I’ve mentioned before that I am currently enrolled in a health class to get my required physical education credit. Many see this course as the lazy way of meeting the requirement but I am surprisingly getting a lot out of the course. I don’t know if it’s guilt or what but I’ve stepped up workout routine considerably since enrolling and I’m feeling better for it. In fact, I’m in jeans that I couldn’t fit into in August. This makes me happy.
On Thursday we had an exam covering everything we’ve discussed thus far. As I mentioned before, the class is seemingly populated with slackers and before returning our exams to us, the professor mentioned that these were the poorest results he’s ever encountered in teaching this class for the past 30 years. Coming out of the class on Thursday, I wasn’t confident of my performance on this exam. So when the professor wrote the grades up on the board “80+, 3”, “70-80, 6”, “60-70, 10”, etc., I ballparked myself as one of the six and maybe one of the ten. Surprisingly it turns out that I was one of the “three”. Not my most stellar exam grade but I’m pleased.
It’s amazing the amount of practical information that is being taught in this course. Smoking leads to lung cancer. McFood is bad for you. Exercise helps you maintain a healthier body. While I’m starting to cheer on the younger generation a little bit, because I’m finding that many professors really don’t give a crap about the students they are teaching, I can not for the life of me figure out why teenagers are picking up smoking. With all the undeniable evidence out in the wild, there is absolutely no reason that any person with any sort of common sense would start smoking in this day and age. I just don’t get it.
Anyways, one of the topics that came up in the discussion today sort of surprised me. Many of the younger students believe that there are cures (or we are really close to a cure) for many of the incurable diseases: diabetes, cancer, AIDS, etc., and the U.S. government is surpressing these cures (or really close attempts) in order to keep the pharmacutical companies alive. They reason that it’s all about big business these days and why should we come up with a cure that would knock out all this big money? Now, I’ll admit that I proudly wear my tin-foil hat, especially with Bush Lite and his cast of idiots populating Washington, but that’s one point of view that I’ve never considered. I think this discussion is indicative of a lot of things. First of all, with this up and coming generation I see big changes on the horizon. It might take two or three decades, but I feel like there’s some sort of light at the tunnel when it comes to this mess our country is in. Secondly, I found myself agreeing with my classmates. I’ve never been one for taking medication.
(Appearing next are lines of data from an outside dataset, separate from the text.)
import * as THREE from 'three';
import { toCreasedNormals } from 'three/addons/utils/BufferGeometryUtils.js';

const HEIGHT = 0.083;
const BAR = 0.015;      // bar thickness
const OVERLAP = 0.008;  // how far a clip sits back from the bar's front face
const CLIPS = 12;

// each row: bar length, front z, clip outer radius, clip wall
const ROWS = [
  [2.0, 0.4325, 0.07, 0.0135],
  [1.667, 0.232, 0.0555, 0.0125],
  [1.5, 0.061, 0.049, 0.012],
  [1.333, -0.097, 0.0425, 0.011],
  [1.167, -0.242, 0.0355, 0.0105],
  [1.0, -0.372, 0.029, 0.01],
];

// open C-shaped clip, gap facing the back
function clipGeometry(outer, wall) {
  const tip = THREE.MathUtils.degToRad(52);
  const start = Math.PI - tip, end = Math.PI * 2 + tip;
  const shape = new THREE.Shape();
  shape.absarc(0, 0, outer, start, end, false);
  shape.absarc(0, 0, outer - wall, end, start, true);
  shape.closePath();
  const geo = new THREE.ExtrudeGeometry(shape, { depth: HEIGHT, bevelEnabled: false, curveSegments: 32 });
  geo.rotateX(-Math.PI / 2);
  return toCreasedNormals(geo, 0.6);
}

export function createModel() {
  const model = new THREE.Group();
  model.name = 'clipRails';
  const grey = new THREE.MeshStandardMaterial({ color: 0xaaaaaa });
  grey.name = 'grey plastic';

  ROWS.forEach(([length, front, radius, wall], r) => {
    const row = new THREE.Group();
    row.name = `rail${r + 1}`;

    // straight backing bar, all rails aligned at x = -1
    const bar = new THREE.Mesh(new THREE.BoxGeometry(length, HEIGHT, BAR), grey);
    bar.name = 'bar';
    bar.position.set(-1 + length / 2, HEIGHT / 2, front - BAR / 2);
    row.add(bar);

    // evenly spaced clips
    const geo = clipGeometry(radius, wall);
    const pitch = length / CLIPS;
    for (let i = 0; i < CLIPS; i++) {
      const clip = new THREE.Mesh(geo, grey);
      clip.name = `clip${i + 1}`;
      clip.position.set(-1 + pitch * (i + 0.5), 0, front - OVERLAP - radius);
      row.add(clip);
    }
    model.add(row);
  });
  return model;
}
Hell, I don’t go to the doctor unless something impedes my appearance (being vain and all) or messes with my sexuality (being a man and all). I don’t know if their theory goes to the extent in which they proposed by why would big business want to cure a disease when they can make a ton of money just treating it? But you know what, this group of slackers brought up an interesting point that made me think, and add another bit of Reynolds Wrap to my hat.